It’s A Platform Story Now

Thus, our attention shifted to the X58 platform, Intel’s chipset complementing Core i7 at launch. Initial rumblings were that X58 would extend Intel’s support for CrossFireX—AMD’s multi-card rendering technology—through divisible PCI Express links. A number of existing Intel chipsets already accommodated two or more cards, so it was hardly a surprise that core logic armed with two x16 PCI Express 2.0 links would continue that trend.

Then the rumors started bubbling up that X58 might also work with SLI, just like Intel’s “Skulltrail” does.

First, we were lead to believe the feature would require Nvidia’s nForce 200 companion chip. But then, at its NVISION ’08 show in San Jose, the company made it clear that X58 would support SLI natively—in two- and 3-way configurations. We’ll leave alone discussion of SLI and the supposed hardware requirements that kept it from appearing on non-Nvidia platforms previously. By now, it’s a foregone conclusion that the technology needed to enable SLI isn’t a chipset-specific feature, but rather a matter of licensing.
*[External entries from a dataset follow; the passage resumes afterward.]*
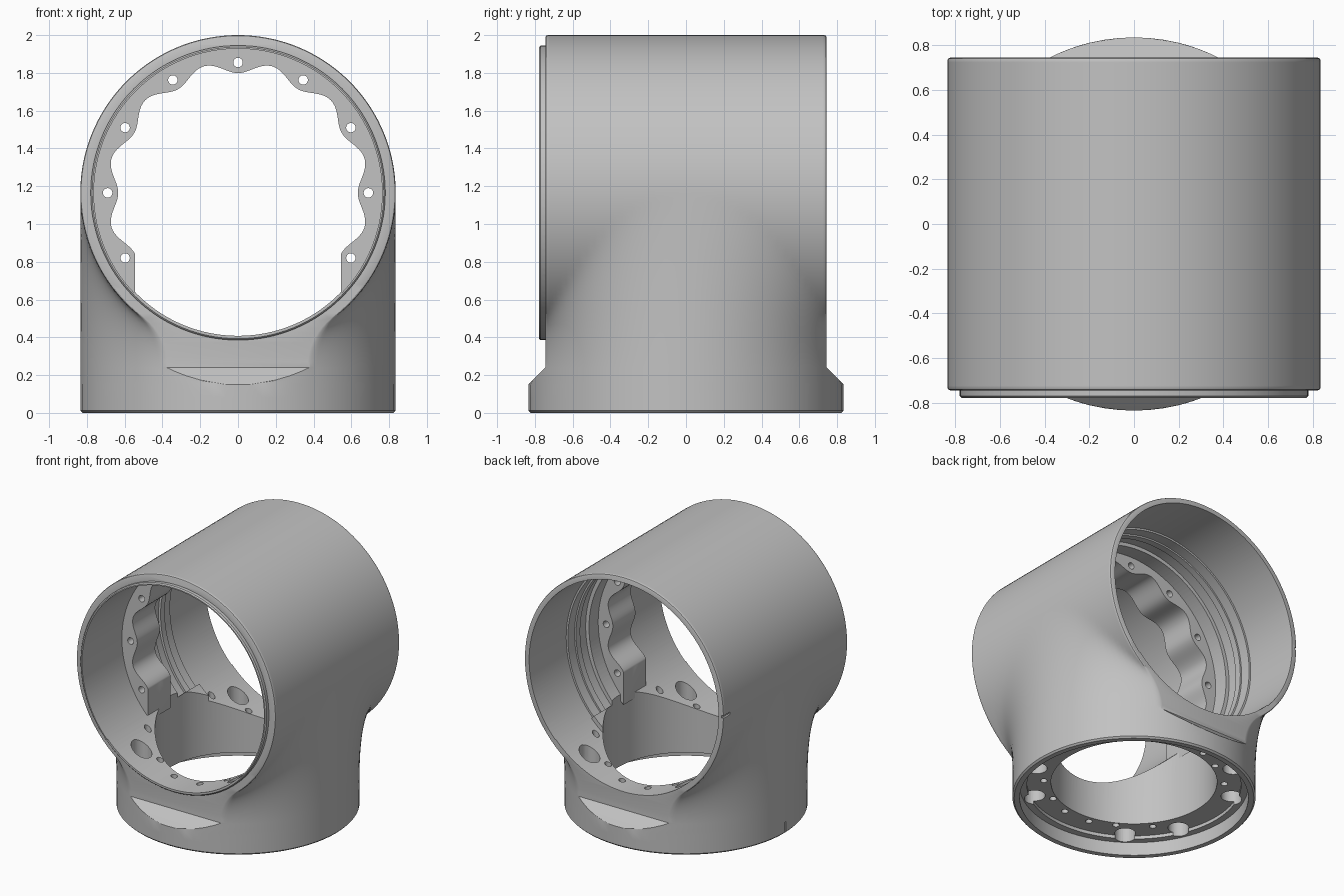
import bpy, bmesh
from math import sin, cos, pi, radians, sqrt, tau

cube = bpy.data.objects.get("Cube")
if cube:
    bpy.data.objects.remove(cube, do_unlink=True)

R = 0.835          # outer radius of both cylinders
AXIS = 2 - R       # height of the horizontal axis
HALF = 0.744       # half length of the horizontal tube
NECK = 0.24        # height where the fillet leaves the foot
EDGE = 0.012       # small rounding on rims
BORE = 0.757

metal = bpy.data.materials.new("plain grey metal")
metal.use_nodes = True
grey = (0.54, 0.54, 0.54, 1)
metal.diffuse_color = grey
metal.node_tree.nodes["Principled BSDF"].inputs["Base Color"].default_value = grey


def finish(name, bm):
    """Clean the solid, turn its faces outward and make it an object."""
    bmesh.ops.remove_doubles(bm, verts=bm.verts, dist=1e-5)
    loose = [e for e in bm.edges if not e.link_faces]
    bmesh.ops.delete(bm, geom=loose, context="EDGES")
    bmesh.ops.triangulate(bm, faces=bm.faces)
    bmesh.ops.recalc_face_normals(bm, faces=bm.faces)
    if bm.calc_volume(signed=True) < 0:
        bmesh.ops.reverse_faces(bm, faces=bm.faces)
    mesh = bpy.data.meshes.new(name)
    bm.to_mesh(mesh)
    bm.free()
    mesh.materials.append(metal)
    obj = bpy.data.objects.new(name, mesh)
    bpy.context.collection.objects.link(obj)
    return obj


def bridge(bm, rings, closed):
    n = len(rings[0])
    last = len(rings) if closed else len(rings) - 1
    for i in range(last):
        a, b = rings[i], rings[(i + 1) % len(rings)]
        for j in range(n):
            k = (j + 1) % n
            bm.faces.new((a[j], a[k], b[k], b[j]))


def lathe(bm, profile, axis, n=128, start=0, sweep=tau, at=(0, 0)):
    """Spin a closed (radius, position) outline about y or z."""
    full = sweep == tau
    rings = []
    for i in range(n if full else n + 1):
        t = start + sweep * i / n
        if axis == "y":
            ring = [(r * cos(t), p, AXIS + r * sin(t)) for r, p in profile]
        else:
            ring = [(at[0] + r * cos(t), at[1] + r * sin(t), p) for r, p in profile]
        rings.append([bm.verts.new(c) for c in ring])
    bridge(bm, rings, full)
    if not full:
        bm.faces.new(rings[0])
        bm.faces.new(rings[-1])


def rod(bm, radius, low, high, n=128, at=(0, 0)):
    lathe(bm, [(0, low), (radius, low), (radius, high), (0, high)], "z", n, at=at)


def block(bm, centre, size):
    made = bmesh.ops.create_cube(bm, size=1)["verts"]
    bmesh.ops.scale(bm, vec=size, verts=made)
    bmesh.ops.translate(bm, vec=centre, verts=made)


def spun(name, profile, axis, **kw):
    bm = bmesh.new()
    lathe(bm, profile, axis, **kw)
    return finish(name, bm)


def combine(target, tool, operation="DIFFERENCE"):
    mod = target.modifiers.new("combine", "BOOLEAN")
    mod.operation, mod.solver, mod.object = operation, "EXACT", tool
    graph = bpy.context.evaluated_depsgraph_get()
    graph.update()
    mesh = bpy.data.meshes.new_from_object(target.evaluated_get(graph))
    target.modifiers.clear()
    target.data = mesh
    bpy.data.objects.remove(tool, do_unlink=True)


def half_width(y, z):
    """Upright foot flowing through a round fillet into the tube."""
    post = sqrt(max(0, R * R - y * y))
    if z <= NECK:
        return post
    if z < AXIS and R - post < 1e-5:
        return R
    drop = AXIS - NECK
    if z < AXIS:
        fillet = (post ** 2 + drop ** 2 - R ** 2) / (2 * (R - post))
        if z < AXIS - drop * R / (R + fillet):
            d = (z - NECK) ** 2
            return post + d / (fillet + sqrt(fillet ** 2 - d))
    return sqrt(max(0, R * R - (z - AXIS) ** 2))


# Outer body: horizontal sections stacked from the foot to the crown
levels = [0, EDGE, 0.08, 0.15, 0.173, 0.196, 0.22, R + 0.15 - HALF]
levels += [0.245 + (AXIS - 0.245) * i / 36 for i in range(37)]
levels += [AXIS + R * sin(pi / 2 * i / 36) for i in range(1, 37)]
steps = 40
bm = bmesh.new()
rings = []
for z in levels:
    depth = R if z <= 0.15 else max(HALF, R - (z - 0.15))
    ys = [depth * sin(pi * (i / steps - 0.5)) for i in range(steps + 1)]
    rim = z > 0.25
    if rim:
        ys[1], ys[2] = EDGE * 0.3 - depth, EDGE - depth
        ys[-2], ys[-3] = -ys[1], -ys[2]
    side = []
    for i, y in enumerate(ys):
        shrink = EDGE * {0: 1, 1: 0.3}.get(min(i, steps - i), 0) if rim else 0
        if z > AXIS:
            s = 1 - shrink / R
            side.append((half_width(y, z) * s, y, AXIS + (z - AXIS) * s))
        else:
            s = 1 - EDGE / R if z == 0 else 1
            side.append(((half_width(y, z) - shrink) * s, y * s, z))
    ring = side + [(-x, y, h) for x, y, h in reversed(side)]
    rings.append([bm.verts.new(c) for c in ring])
bridge(bm, rings, False)
bm.faces.new(rings[0])
body = finish("housing", bm)

# Raised lip on the front rim
lip = spun("lip", [(0, -0.6), (0.78, -0.6), (0.78, -0.77), (0.772, -0.778), (0, -0.778)], "y")
combine(body, lip, "UNION")

# Main bore, wider towards the back
bore = [(0, -1), (BORE, -1), (BORE, 0.32), (0.788, 0.32), (0.788, 1), (0, 1)]
combine(body, spun("bore", bore, "y", n=160))

# Shallow relief and ring grooves above the floor
arc = dict(start=radians(-43.7), sweep=radians(267.4), n=128)
relief = [(0.72, -1), (0.763, -1), (0.763, -0.2), (0.72, -0.2)]
combine(body, spun("front_relief", relief, "y", **arc))
grooves = [(0.72, 0.08), (0.785, 0.08), (0.785, 0.17), (0.768, 0.17), (0.768, 0.22),
           (0.78, 0.22), (0.78, 0.3), (0.794, 0.3), (0.794, 1), (0.72, 1)]
combine(body, spun("back_grooves", grooves, "y", **arc))

# Upright bore with a recess under the foot
recess = [(0, -0.2), (0.785, -0.2), (0.785, 0.1), (0.735, 0.1), (0.735, 0.125),
          (0.57, 0.125), (0.57, 1.1), (0, 1.1)]
combine(body, spun("upright_bore", recess, "z"))

# Bolt holes in the foot flange, mirrored to all four quarters
bm = bmesh.new()
for angle, distance, radius, top in ((55, 0.705, 0.072, 0.9), (24, 0.695, 0.072, 0.22),
                                     (38, 0.62, 0.024, 0.9), (62, 0.6, 0.024, 0.9),
                                     (80, 0.62, 0.024, 0.9)):
    x, y = distance * cos(radians(angle)), distance * sin(radians(angle))
    for sx in (1, -1):
        for sy in (1, -1):
            rod(bm, radius, -0.1, top, n=24, at=(sx * x, sy * y))
combine(body, finish("foot_holes", bm))

# Two little alignment notches on one side
bm = bmesh.new()
block(bm, (-R, 0, 0.02), (0.03, 0.016, 0.14))
block(bm, (-R, HALF, AXIS), (0.03, 0.16, 0.02))
combine(body, finish("notches", bm))

# Scalloped inner flange, open at the bottom
bm = bmesh.new()
rings = []
for i in range(240):
    t = tau * i / 240
    inner = 0.664 - 0.03 * cos(12 * t)
    ring = [(inner, -0.3), (0.79, -0.3), (0.79, -0.03), (inner, -0.03)]
    rings.append([bm.verts.new((r * cos(t), y, AXIS + r * sin(t))) for r, y in ring])
bridge(bm, rings, True)
flange = finish("bolt_flange", bm)
bm = bmesh.new()
block(bm, (0, 0, 0.43), (1.09, 1, 0.86))
combine(flange, finish("flange_gap", bm))
bm = bmesh.new()
for q in range(-1, 8):
    t = radians(30 * q)
    ring = bmesh.ops.create_cone(bm, cap_ends=True, segments=20, radius1=0.025,
                                 radius2=0.025, depth=1)["verts"]
    for v in ring:
        x, y, z = v.co
        v.co = (0.69 * cos(t) + x, z, AXIS + 0.69 * sin(t) + y)
combine(flange, finish("flange_holes", bm))

# Smooth curved walls, crisp edges
for obj in (body, flange):
    bpy.ops.object.select_all(action="DESELECT")
    obj.select_set(True)
    bpy.context.view_layer.objects.active = obj
    bpy.ops.object.shade_smooth_by_angle(angle=radians(28))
The company shared with us the “updated” requirements for what it’d take to enable SLI, and gave us some idea of the configurations made possible by combining Intel’s X58 and the company’s own nForce 200.

  • randomizer
    SLI scales so nicely on X58.
    Reply
  • DFGum
    Yep, i hafta say being able to switch brands of graphics cards on a whim and selling off the old is great. Knowing im going to be getting the preformance these cards are capable of (better price to preformance ratio) is nice also.
    Reply
  • cangelini
    randomizerSLI scales so nicely on X58.
    Hey you even got a "First" in there Randomizer!
    Reply
  • randomizer
    cangeliniHey you even got a "First" in there Randomizer!And modest old me didn't even mention it. :lol:
    Reply
  • enewmen
    Still waiting for the 4870 X2s to be used in these bechmarks. I thought THG got a couple for the $4500 exteme system. But still happy to see articles like this so early!
    Reply
  • cangelini
    enewmenStill waiting for the 4870 X2s to be used in these bechmarks. I thought THG got a couple for the $4500 exteme system. But still happy to see articles like this so early!
    Go check out the benchmark pages man! Every one with 1, 2, 4 4870s. The 2x and 4x configs are achieved with X2s, too.

    Oh, and latest drivers all around, too. Crazy, I know! =)
    Reply
  • enewmen
    cangeliniI found it, just read the article too quickly. - My bad.
    "A single Radeon HD 4870 X2—representing our 2 x Radeon HD 4870 scores—is similarly capable of scaling fan speed on its own. "
    Hope to see driver updates like you said.
    Reply
  • spyde
    Hi there, my question regarding these benchmarks with the HD card is, "was a 2G card use or a 1G". I am about to buy a new system and was looking to buy 2 x HD4870X2 2G cards, but with these results its looking a bit ify. I hope you can answer my question.
    Cheers.
    Reply
  • Proximon
    That's a nice article. I especially like the way the graphs are done. everything is scaled right, and you get an accurate representation.
    Reply
  • cangelini
    These are 2GB cards =)
    Reply